My 1964 Mercedes 230SL, Pt. 6
The Ongoing Saga of the Sports Car’s Restoration Continues…
Editor’s note: We first began to follow reader Brian Bauske’s Mercedes restoration project nearly three years ago. Readers who have been with us since then will recall that Brian bought the German sports car as a driver and used it for 15 years before he decided to sell it. A pre-sale inspection turned up hidden rust that threatened the car’s structural integrity and evidence of poorly executed body repairs that had been made prior to Brian’s purchase of the vehicle. At that point he decided to make the car right and he, with help from pros, has undertaken an extensive restoration project. The latest work involved fitting a replacement hood to the car. Here’s Brian’s report:
AFTER THREE YEARS of “rustoration,” my car came back to my little Portland garage. She was placed on a rotisserie, which after a bit of shortening fit with a few inches to spare (Photo 1).
She was almost ready to go to the paint shop, but there remained one more metalworking task: work was needed on the hood (or bonnet for our friends in the UK). This is a replacement piece that just doesn’t fit right; it needed to be both trimmed in some places and made wider in others (Photo 2).
The work clearly had to be done on the aluminum of the hood rather than the steel of the body. After consultation with Johann Eiwen of Portland TIG Welding, I set out to mark up the hood to take into his shop for modification.
Although I normally prefer to use an analog caliper, I also own a digital unit (Photo 3) that has two very useful features: the abilities to switch instantly between inches and millimeters, and to “zero” at any opening. I reset it to zero when it was reading 3.18mm (1/8”). Then when it was fully closed it read—3.18mm. As I passed it along the gap around the hood, I wrote down the readings along the edge, which gave me the offset measurements. This spared my brain from constant arithmetic!
Hard Work At the Welding Shop
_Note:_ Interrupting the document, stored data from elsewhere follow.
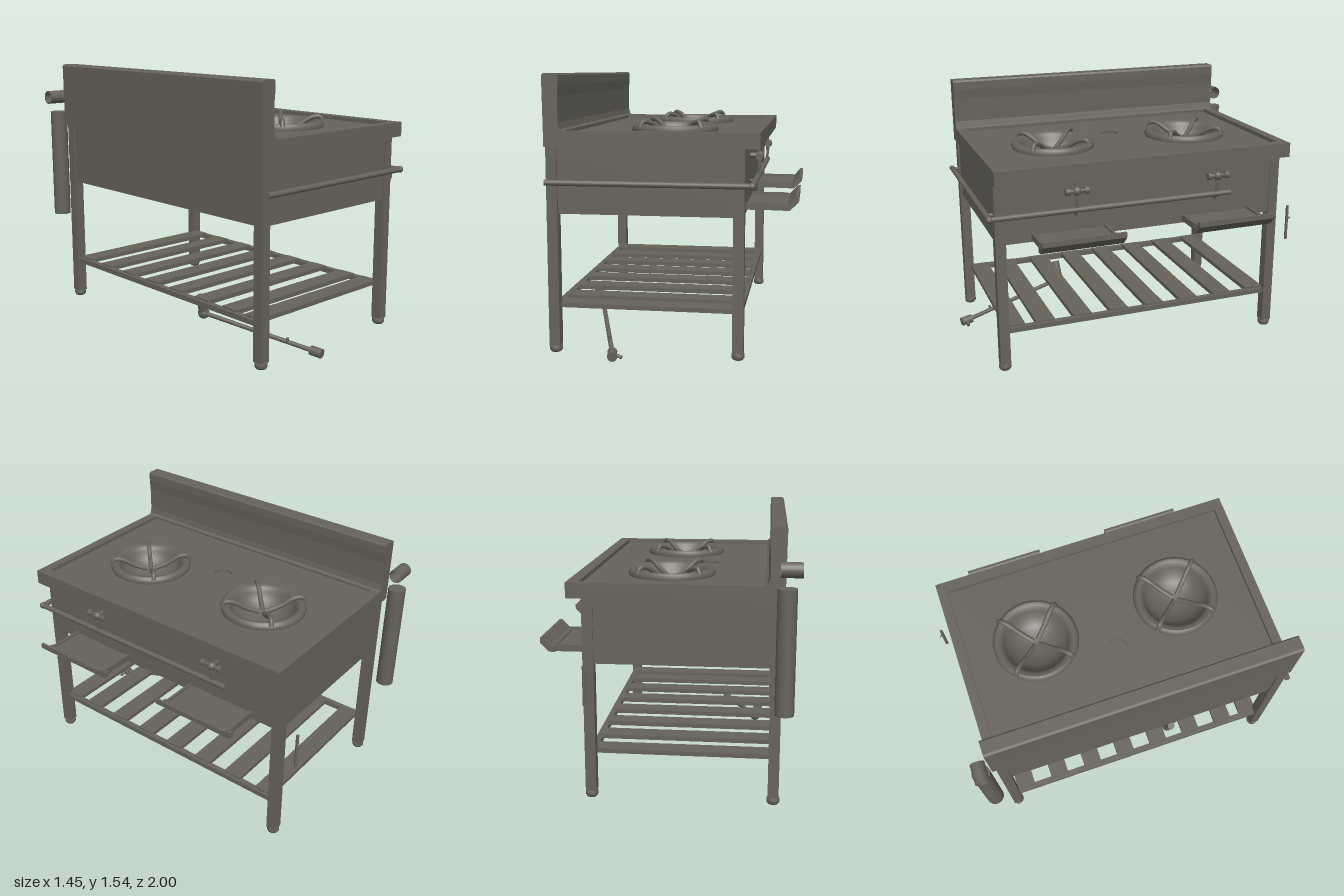
import * as THREE from 'three';
import { toCreasedNormals } from 'three/addons/utils/BufferGeometryUtils.js';

const steel = new THREE.MeshStandardMaterial({ color: 0x66635a, side: THREE.DoubleSide });
steel.name = 'steel';

export function createModel() {
  const model = new THREE.Group();
  model.name = 'wokRange';
  const V = (x, y, z) => new THREE.Vector3(x, y, z);

  const add = (name, geo, parent = model) => {
    const m = new THREE.Mesh(geo, steel);
    m.name = name;
    parent.add(m);
    return m;
  };
  const group = (name) => {
    const g = new THREE.Group();
    g.name = name;
    model.add(g);
    return g;
  };
  // Box given by its limits on each axis
  const box = (name, x0, x1, y0, y1, z0, z1, parent) =>
    add(name, new THREE.BoxGeometry(x1 - x0, y1 - y0, z1 - z0)
      .translate((x0 + x1) / 2, (y0 + y1) / 2, (z0 + z1) / 2), parent);
  // Straight round bar between two points, optionally tapered
  const bar = (name, a, b, r, parent, r2 = r, open = false) => {
    const m = add(name, new THREE.CylinderGeometry(r2, r, a.distanceTo(b), 20, 1, open), parent);
    m.position.copy(a).add(b).multiplyScalar(0.5);
    m.quaternion.setFromUnitVectors(V(0, 1, 0), b.clone().sub(a).normalize());
    return m;
  };
  const tube = (name, pts, r, parent) =>
    add(name, new THREE.TubeGeometry(new THREE.CatmullRomCurve3(pts, false, 'centripetal'), 32, r, 10), parent);
  const ball = (name, p, r, parent) =>
    add(name, new THREE.SphereGeometry(r, 16, 12).translate(p.x, p.y, p.z), parent);
  const rect = (P, x0, x1, z0, z1) => {
    const s = new P();
    s.moveTo(x0, -z0); s.lineTo(x1, -z0); s.lineTo(x1, -z1); s.lineTo(x0, -z1);
    s.closePath();
    return s;
  };
  const disc = (x, z, r) => new THREE.Path().absarc(x, -z, r, 0, Math.PI * 2, true);
  // Horizontal plate with holes
  const plate = (name, shape, holes, y0, y1) => {
    shape.holes.push(...holes);
    const g = new THREE.ExtrudeGeometry(shape, { depth: y1 - y0, bevelEnabled: false, curveSegments: 24 });
    return add(name, g.rotateX(-Math.PI / 2).translate(0, y0, 0));
  };
  // Profile in x and y, extruded along z
  const extrudeZ = (name, pts, z0, z1, parent) => {
    const s = new THREE.Shape(pts.map(([x, y]) => new THREE.Vector2(x, y)));
    return add(name, new THREE.ExtrudeGeometry(s, { depth: z1 - z0, bevelEnabled: false }).translate(0, 0, z0), parent);
  };

  // Worktop rim and recessed deck
  const burnerZ = [-0.43, 0.43];
  plate('worktopRim', rect(THREE.Shape, -0.64, 0.52, -0.89, 0.91),
    [rect(THREE.Path, -0.55, 0.455, -0.835, 0.855)], 1.15, 1.235);
  plate('deck', rect(THREE.Shape, -0.56, 0.46, -0.84, 0.86),
    [...burnerZ.map((z) => disc(0, z, 0.215)), disc(-0.19, 0.005, 0.055)], 1.15, 1.212);
  add('drainCup', new THREE.CylinderGeometry(0.055, 0.055, 0.01, 32).translate(-0.19, 1.195, 0.005));

  // Splashback with a small fillet at its foot
  extrudeZ('splashback', [[-0.64, 1.235], [-0.535, 1.235], [-0.55, 1.245], [-0.558, 1.28],
    [-0.558, 1.42], [-0.552, 1.48], [-0.552, 1.53], [-0.56, 1.54], [-0.632, 1.54], [-0.643, 1.53]], -0.89, 0.91);

  // Cabinet under the worktop
  plate('cabinetWalls', rect(THREE.Shape, -0.622, 0.437, -0.86, 0.892),
    [rect(THREE.Path, -0.6, 0.415, -0.84, 0.87)], 0.86, 1.15);
  box('cabinetBase', -0.618, 0.433, 0.785, 0.86, -0.856, 0.888);

  // Burners: rolled ring, bowl and crossed pan supports
  const profile = [[0.245, 1.205], [0.25, 1.225], [0.243, 1.243], [0.23, 1.252], [0.212, 1.25], [0.195, 1.238],
    [0.187, 1.215], [0.165, 1.175], [0.125, 1.138], [0.07, 1.116], [0, 1.11]].map(([x, y]) => new THREE.Vector2(x, y));
  for (const z of burnerZ) {
    const burner = group('burner');
    burner.position.z = z;
    add('burnerBowl', toCreasedNormals(new THREE.LatheGeometry(profile, 48), 0.7), burner);
    for (let i = 0; i < 4; i++) {
      const a = Math.PI / 4 + i * Math.PI / 2, c = Math.cos(a), s = Math.sin(a);
      const p = (r, y) => V(r * c, y, r * s);
      tube('panSupport', [p(0.02, 1.19), p(0.1, 1.22), p(0.18, 1.265), p(0.225, 1.268), p(0.245, 1.235)], 0.014, burner);
    }
  }

  // Legs and rounded feet
  const foot = [[0, 0.01], [0.028, 0.01], [0.036, 0.022], [0.036, 0.04], [0.028, 0.055], [0, 0.055]]
    .map(([x, y]) => new THREE.Vector2(x, y));
  for (const x of [-0.602, 0.411]) {
    for (const z of [-0.839, 0.872]) {
      box('leg', x - 0.03, x + 0.03, 0.045, 1.15, z - 0.03, z + 0.03);
      add('foot', new THREE.LatheGeometry(foot, 20)).position.set(x, 0, z);
    }
    box('shelfRail', x - 0.018, x + 0.018, 0.24, 0.27, -0.81, 0.845);
  }

  // Slatted shelf
  for (let i = 0; i < 8; i++) {
    const z = i < 7 ? 0.62 - i * 0.229 : 0.8;
    box('shelfSlat', -0.6, 0.41, 0.255, 0.28, z - 0.057, z + 0.057);
  }

  // Drip trays with raised sides and an upturned lip
  for (const z of [-0.45, 0.47]) {
    const tray = group('dripTray');
    tray.position.z = z;
    box('trayFloor', 0.43, 0.66, 0.8, 0.825, -0.215, 0.215, tray);
    for (const s of [-1, 1]) box('traySide', 0.43, 0.65, 0.8, 0.838, s * 0.215 - 0.008, s * 0.215 + 0.008, tray);
    extrudeZ('trayLip', [[0.635, 0.8], [0.67, 0.8], [0.72, 0.85], [0.72, 0.88], [0.705, 0.88], [0.66, 0.832], [0.635, 0.832]],
      -0.24, 0.24, tray);
  }

  // Gas taps on the working side
  for (const z of [-0.43, 0.44]) {
    const tap = group('gasTap');
    tap.position.z = z;
    bar('tapInlet', V(0.43, 1.075, 0), V(0.5, 1.075, 0), 0.016, tap);
    bar('tapStem', V(0.487, 1.03, 0), V(0.482, 1.13, 0), 0.011, tap);
    ball('tapBody', V(0.49, 1.073, 0), 0.026, tap);
    bar('tapHandle', V(0.49, 1.073, -0.06), V(0.49, 1.073, 0.06), 0.011, tap);
    for (const s of [-1, 1]) bar('tapKnob', V(0.49, 1.073, s * 0.042), V(0.49, 1.073, s * 0.068), 0.02, tap);
    tube('tapPipe', [V(0.49, 1.06, 0), V(0.485, 1, 0), V(0.475, 0.95, 0), V(0.46, 0.93, 0), V(0.43, 0.93, 0)], 0.009, tap);
  }

  // Gas pipe running round two sides
  bar('sidePipe', V(-0.63, 0.96, 0.937), V(0.482, 0.96, 0.937), 0.016);
  bar('frontPipe', V(0.482, 0.96, 0.937), V(0.482, 0.96, -0.52), 0.016);
  ball('pipeElbow', V(0.482, 0.96, 0.937), 0.02);
  for (const x of [-0.6, 0.4]) bar('pipeBracket', V(x, 0.96, 0.88), V(x, 0.96, 0.937), 0.01);

  // Flue cylinder and open outlet above it
  bar('flue', V(-0.648, 0.56, -0.948), V(-0.648, 1.235, -0.948), 0.052);
  bar('flueOutlet', V(-0.725, 1.33, -0.945), V(-0.61, 1.33, -0.945), 0.041, model, 0.041, true);
  bar('outletLining', V(-0.725, 1.33, -0.945), V(-0.61, 1.33, -0.945), 0.034, model, 0.034, true);
  const ring = add('outletEdge', new THREE.RingGeometry(0.034, 0.041, 24));
  ring.rotation.y = -Math.PI / 2;
  ring.position.set(-0.725, 1.33, -0.945);

  // Thin hanging rod at the back corner
  bar('hangingRod', V(0.415, 0.58, -0.963), V(0.415, 0.8, -0.963), 0.009);
  bar('rodPin', V(0.415, 0.72, -0.985), V(0.415, 0.72, -0.955), 0.006);

  // Waste pipe and its valve below the shelf
  const waste = group('wastePipe');
  const elbow = V(-0.48, 0.135, 0.275), end = V(-0.265, 0.035, 0.95);
  bar('downPipe', V(-0.515, 0.25, 0.285), elbow, 0.024, waste, 0.028);
  ball('wasteElbow', elbow, 0.034, waste);
  bar('wasteRun', elbow, end, 0.013, waste);
  bar('wasteValve', V(-0.27, 0.037, 0.93), V(-0.255, 0.03, 0.998), 0.027, waste);
  bar('valveLever', V(-0.265, 0.035, 0.955), V(-0.21, 0.02, 0.965), 0.01, waste);
  bar('valveStem', V(-0.32, 0.06, 0.8), V(-0.32, 0.085, 0.8), 0.008, waste);

  return model;
}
Then I took the hood to Johann’s shop where he laboriously welded a bead along the areas that needed to be built up. He reported that he found it to be difficult work because there were two layers of metal along the edge sandwiched together, with paint, body filler and dirt in between that he had to scrape out.
He added enough metal to make sure it would fit, knowing that it would still need additional fitting work. Photo 4 shows how it came out of the shop.
He gave me some 80- and 120-grit “flap wheels” for my cutoff tool, and I bought a special aluminum file at W.C. Winks Hardware in Portland (Photo 5), that is designed to cut smoothly and produce shavings instead of dust and grit.
Mike Burke from Mikey’s Welding and his assistant worked for several more hours cleaning it up. Photo 6 shows the result.
With that, off she went to Maaco for some paint (Photo 7).